Over the weekend, junior co-captain Alice Wasserman led the Jumbos on the day, taking the individual victory in the 161-person race, running 19:01 for the 5000-meter course and holding off Carmen Bango of Phillips Andover. Senior Sydney Smith, who after a strong outdoor track season which saw her run a super quick 4:32.42 in the 1500-meter, nabbed fourth in 19:20, while senior Lily Corcoran and first-year Kelsey Tierney grabbed seventh and eighth in 19:35 and 19:36, respectively. First-year Clara Wagner rounded out the scoring as the fifth runner for the Jumbos, taking 11th in 19:40, finishing just a few seconds behind Corcoran and Tierney. Overall, the Jumbos put six runners under 20:00 (sophomore Sara Stokesbury was 15th in 19:57), an impressive number that highlights the team’s depth.
“Going into the race, my plan was to get out hard and to try to stay up close to the front…with a few of my teammates since it was a relatively small meet,” Corcoran told the Daily in an email. “Then I tried to just hang on as best as I could for the second half of the race.”
The first-years also had an impressive day overall, as all of them placed in the upper half of the field.
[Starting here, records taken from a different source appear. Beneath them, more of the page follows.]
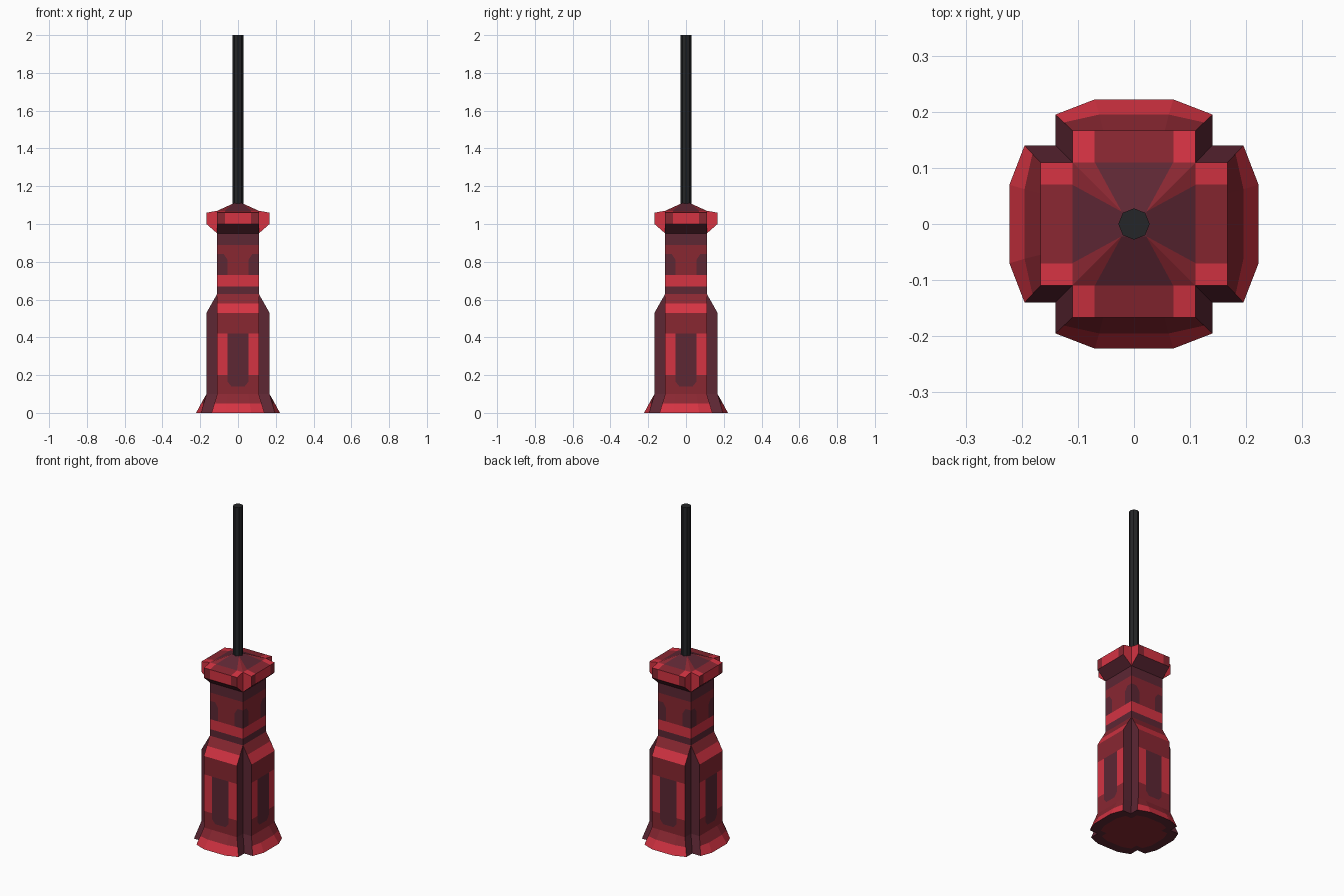
import bpy, bmesh, math

if "Cube" in bpy.data.objects:
    bpy.data.objects.remove(bpy.data.objects["Cube"])

# Flat colours
def material(name, rgb):
    m = bpy.data.materials.new(name)
    m.diffuse_color = (*rgb, 1)
    m.use_nodes = True
    m.node_tree.nodes["Principled BSDF"].inputs["Base Color"].default_value = m.diffuse_color
    return m

BRIGHT, MID, DARK = 0, 1, 2
reds = [material("bright red", (0.66, 0.033, 0.055)),
        material("mid red", (0.25, 0.02, 0.031)),
        material("dark maroon", (0.11, 0.02, 0.034))]
black = material("black metal", (0.018, 0.019, 0.021))


# Notched-corner section: a = centre panel half width, b = reach,
# w = arm half width, c = reach at arm corner, n = notch corner
def section(a, b, w, c, n):
    quad = [(a, b), (w, c), (n, n), (c, w), (b, a)]
    pts = []
    for _ in range(4):
        pts += quad
        quad = [(y, -x) for x, y in quad]
    return pts


def cross(a):
    return section(a, 0.167, 0.11, 0.167, 0.11)


def square(a, s=0.11):
    return section(a, s, s, s, s)


# Rings from bottom to top: height, section, then the colours of the band
# above it as (centre panel, side panels, notch faces)
rings = [
    (0.00, section(0.07, 0.222, 0.14, 0.195, 0.14), (BRIGHT, BRIGHT, DARK)),
    (0.05, section(0.062, 0.195, 0.125, 0.181, 0.125), (MID, MID, DARK)),
    (0.10, cross(0.055), (MID, MID, DARK)),
    (0.14, cross(0.035), (DARK, MID, DARK)),
    (0.165, cross(0.055), (DARK, MID, DARK)),
    (0.20, cross(0.055), (DARK, BRIGHT, DARK)),
    (0.42, cross(0.055), (MID, MID, DARK)),
    (0.53, cross(0.055), (BRIGHT, BRIGHT, DARK)),
    (0.58, section(0.055, 0.1385, 0.11, 0.1385, 0.11), (MID, MID, DARK)),
    (0.63, square(0.055), (DARK, DARK, DARK)),
    (0.67, square(0.055), (BRIGHT, BRIGHT, DARK)),
    (0.73, square(0.055), (MID, DARK, DARK)),
    (0.81, square(0.055), (MID, DARK, DARK)),
    (0.84, square(0.075), (MID, MID, DARK)),
    (0.89, square(0.055), (DARK, DARK, DARK)),
    (0.95, square(0.07), (DARK, DARK, BRIGHT)),
    (1.00, cross(0.07), (BRIGHT, MID, BRIGHT)),
    (1.06, cross(0.07), (MID, BRIGHT, BRIGHT)),
    (1.07, square(0.07), (DARK, MID, MID)),
    (1.11, square(0.022, 0.022), None),
]

# Handle: loft through the rings
bm = bmesh.new()
loops = [[bm.verts.new((x, y, z)) for x, y in pts] for z, pts, _ in rings]
for (_, _, cols), lo, hi in zip(rings, loops, loops[1:]):
    for i in range(20):
        j = (i + 1) % 20
        f = bm.faces.new((lo[i], lo[j], hi[j], hi[i]))
        f.material_index = cols[(1, 2, 2, 1, 0)[i % 5]]
bm.faces.new(loops[-1]).material_index = DARK

# Underside: dark rim around a mid red cross
inner = [bm.verts.new((v.co.x * 0.75, v.co.y * 0.75, 0)) for v in loops[0]]
for i in range(20):
    j = (i + 1) % 20
    bm.faces.new((loops[0][i], loops[0][j], inner[j], inner[i])).material_index = DARK
bm.faces.new(inner).material_index = MID

bmesh.ops.remove_doubles(bm, verts=bm.verts, dist=0.0005)
bmesh.ops.recalc_face_normals(bm, faces=bm.faces)
me = bpy.data.meshes.new("handle")
bm.to_mesh(me)
bm.free()
for m in reds:
    me.materials.append(m)
handle = bpy.data.objects.new("handle", me)
bpy.context.collection.objects.link(handle)

# Shaft: eight-sided rod
bpy.ops.mesh.primitive_cylinder_add(vertices=8, radius=0.028, depth=0.92,
                                    location=(0, 0, 1.54))
shaft = bpy.context.object
shaft.name = "shaft"
shaft.data.materials.append(black)
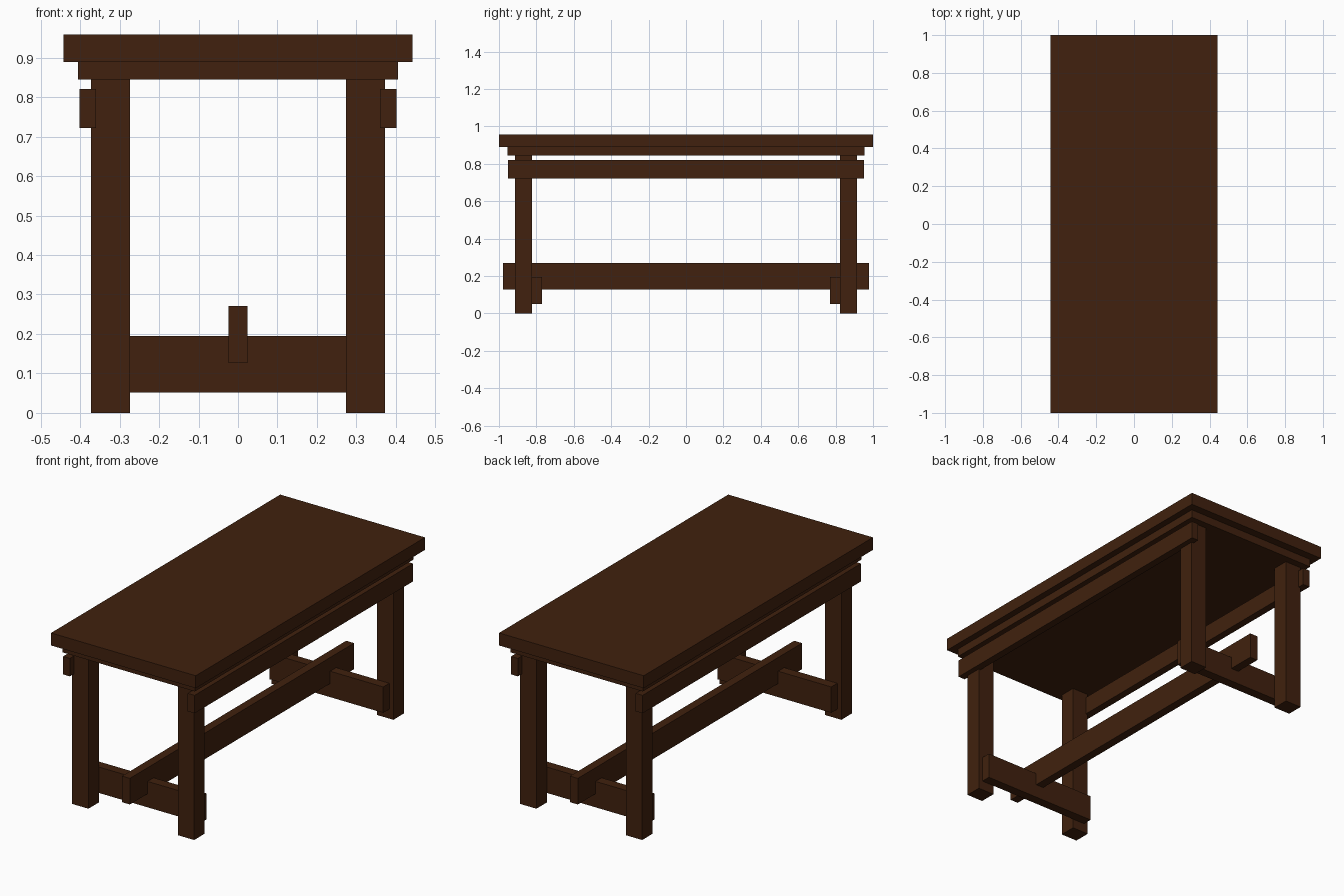
import bpy

default = bpy.data.objects.get("Cube")
if default:
    bpy.data.objects.remove(default, do_unlink=True)

# One dark wood colour
COLOUR = (0.052, 0.0152, 0.0044, 1.0)
wood = bpy.data.materials.new("dark_brown_wood")
wood.use_nodes = True
wood.diffuse_color = COLOUR
bsdf = next(n for n in wood.node_tree.nodes if n.type == "BSDF_PRINCIPLED")
bsdf.inputs["Base Color"].default_value = COLOUR
bsdf.inputs["Roughness"].default_value = 0.8


def board(name, x, y, z):
    """Box spanning the given (min, max) range on each axis."""
    spans = (x, y, z)
    bpy.ops.mesh.primitive_cube_add(size=1, location=[(a + b) / 2 for a, b in spans])
    obj = bpy.context.object
    obj.name = name
    obj.scale = [b - a for a, b in spans]
    bpy.ops.object.transform_apply(location=False, rotation=False, scale=True)
    obj.data.materials.append(wood)
    return obj


def side(sign, near, far):
    """Range mirrored to the chosen side of the centre."""
    return tuple(sorted((sign * near, sign * far)))


# Table top and the slab under it
board("table_top", (-0.442, 0.442), (-1, 1), (0.889, 0.958))
board("under_slab", (-0.405, 0.405), (-0.955, 0.955), (0.844, 0.889))

# Legs
for sx, x_name in ((1, "left"), (-1, "right")):
    for sy, y_name in ((-1, "front"), (1, "back")):
        board(f"{y_name}_{x_name}_leg",
              side(sx, 0.273, 0.373), side(sy, 0.823, 0.915), (0, 0.844))

# Long rails let into the outer faces of the legs
for sx, x_name in ((1, "left"), (-1, "right")):
    board(f"{x_name}_side_rail", side(sx, 0.36, 0.402), (-0.953, 0.953), (0.722, 0.821))

# Cross beams butted against the inner faces of the legs
for sy, y_name in ((-1, "front"), (1, "back")):
    board(f"{y_name}_cross_beam", (-0.348, 0.348), side(sy, 0.77, 0.823), (0.052, 0.195))

# Central stretcher passing through both cross beams
board("centre_stretcher", (-0.024, 0.024), (-0.978, 0.978), (0.127, 0.271))
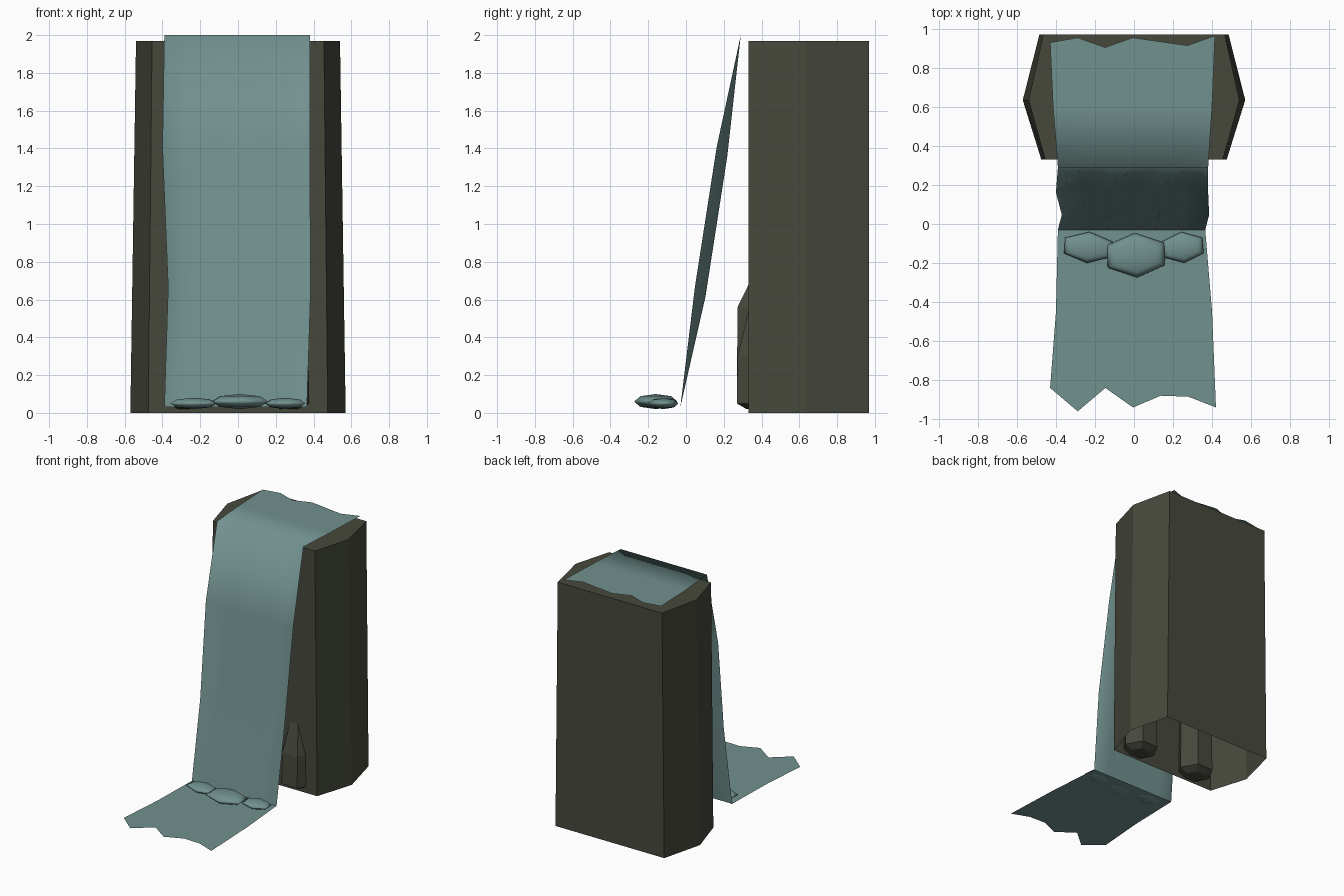
import bpy, math

if "Cube" in bpy.data.objects:
    bpy.data.objects.remove(bpy.data.objects["Cube"])


def material(name, rgb):
    m = bpy.data.materials.new(name)
    m.diffuse_color = (*rgb, 1)
    m.use_nodes = True
    m.node_tree.nodes["Principled BSDF"].inputs["Base Color"].default_value = m.diffuse_color
    return m


ROCK = material("dark rock", (0.062, 0.066, 0.046))
WATER = material("teal water", (0.165, 0.285, 0.275))


def add_mesh(name, verts, faces, mat, smooth=False):
    me = bpy.data.meshes.new(name)
    me.from_pydata(verts, [], faces)
    me.materials.append(mat)
    for p in me.polygons:
        p.use_smooth = smooth
    ob = bpy.data.objects.new(name, me)
    bpy.context.collection.objects.link(ob)
    return ob


def loft(name, rings, mat, cap_bottom=True):
    n = len(rings[0])
    verts = [v for r in rings for v in r]
    faces = [(k * n + i, k * n + (i + 1) % n, (k + 1) * n + (i + 1) % n, (k + 1) * n + i)
             for k in range(len(rings) - 1) for i in range(n)]
    faces.append(tuple(range(len(verts) - n, len(verts))))
    if cap_bottom:
        faces.append(tuple(reversed(range(n))))
    return add_mesh(name, verts, faces, mat)


def sheet(name, rows, mat):
    n = len(rows[0])
    verts = [v for r in rows for v in r]
    faces = [(k * n + i, k * n + i + 1, (k + 1) * n + i + 1, (k + 1) * n + i)
             for k in range(len(rows) - 1) for i in range(n - 1)]
    return add_mesh(name, verts, faces, mat, True)


# cliff: tapered hexagonal column, open underneath
def hexagon(side, corner, z):
    return [(-corner, 0.33, z), (corner, 0.33, z), (side, 0.635, z),
            (corner + 0.01, 0.97, z), (-corner - 0.01, 0.97, z), (-side, 0.635, z)]


loft("cliff", [hexagon(0.57, 0.475, 0), hexagon(0.54, 0.455, 1.97)], ROCK, False)

# boulders leaning on the foot of the cliff
for name, cx, top, zs in (("boulder_left", -0.27, 0.72, 0.56), ("boulder_right", 0.27, 0.62, 0.3)):
    rings = []
    for r, z in ((0.08, 0.02), (0.14, 0.05), (0.135, zs), (0.045, top)):
        rings.append([(cx + r * math.cos(i * math.pi / 3), 0.39 + r * math.sin(i * math.pi / 3), z)
                      for i in range(6)])
    loft(name, rings, ROCK)


# water: sheet running over the top, down the front
def columns(left, right, n=7):
    return [left + (right - left) * i / (n - 1) for i in range(n)]


back_y = (0.93, 0.955, 0.905, 0.955, 0.935, 0.915, 0.965)
front_y = (-0.84, -0.96, -0.84, -0.94, -0.88, -0.885, -0.94)
rows = [[(x, y, 2.0) for x, y in zip(columns(-0.43, 0.415), back_y)],
        [(x, 0.6, 2.0) for x in columns(-0.415, 0.40)],
        [(x, 0.29, 2.0) for x in columns(-0.39, 0.38)]]
for z, y, left, right in ((1.38, 0.19, -0.4, 0.38), (0.64, 0.075, -0.37, 0.385)):
    rows.append([(x, y - 0.028 * (-1) ** i, z + 0.025 * (-1) ** i)
                 for i, x in enumerate(columns(left, right))])
rows.append([(x, -0.03, 0.03) for x in columns(-0.39, 0.365)])
# faces run downstream, so reverse each row order to point outward
sheet("waterfall", [r[::-1] for r in rows], WATER)

# pool sheet with ragged front edge
pool = [[(x, -0.03, 0.03) for x in columns(-0.39, 0.365)],
        [(x, -0.45, 0.03) for x in columns(-0.4, 0.4)],
        [(x, y, 0.03) for x, y in zip(columns(-0.43, 0.42), front_y)]]
sheet("pool", [r[::-1] for r in pool], WATER)

# foam lumps where the water lands
for name, x, y, rx, ry, top, turn in (("foam_left", -0.235, -0.12, 0.14, 0.08, 0.08, -0.08),
                                      ("foam_centre", 0.01, -0.16, 0.17, 0.115, 0.10, 0.05),
                                      ("foam_right", 0.25, -0.12, 0.12, 0.08, 0.08, 0.1)):
    h = (top - 0.02) / 2
    bpy.ops.mesh.primitive_uv_sphere_add(segments=6, ring_count=4, radius=1,
                                         location=(x, y, 0.02 + h), rotation=(0, 0, turn))
    ob = bpy.context.object
    ob.name = name
    ob.scale = (rx, ry, h)
    ob.data.materials.append(WATER)
    bpy.ops.object.shade_smooth()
“The freshmen looked really good this weekend,” Corcoran said. “We have a really deep team this year, and the freshmen have done a great job of jumping right in and adding to that, even this early in the season.”
The first-years have had a phenomenal impact on the team, and Tierney thinks they can do even more.
“Because our class already has a few girls in the top pack, we’ll be able to contribute a lot to the team in the future, both this year and in the coming years,” she told the Daily in an email.
Tierney also explained how her overall impression of collegiate cross country compares with high school running.
“College running has been better than I expected; it’s similar to high school with how close and supportive the team is, but with more numbers and increased depth,” Tierney said. “I just wanted to improve upon my race the weekend before [at Bates] and work together with the other girls.”
Most of coach Kristen Morwick‘s squad will have next weekend off as the top pack travels to Lehigh in Bethlehem, Penn. for the annual Paul Short Invitational. “Paul Short,” as it has become known, is one of the largest high school and collegiate cross country festivals in the nation, featuring thousands of runners from Div. I, Div. II, Div. III and high school who want to race against national competition.
However, the squad that raced this weekend will be back at Franklin Park in two weeks for the annual New England Intercollegiate Amateur Athletic Association Championships, known informally as “Open New Englands,” to race against the region’s best runners from all divisions.
“This weekend we are sending 10 girls, most of whom didn’t race this weekend, to Paul Short,” Corcoran said. “For the rest of us, we’re going to train through this weekend and get ready to go back to Franklin Park in two weeks.”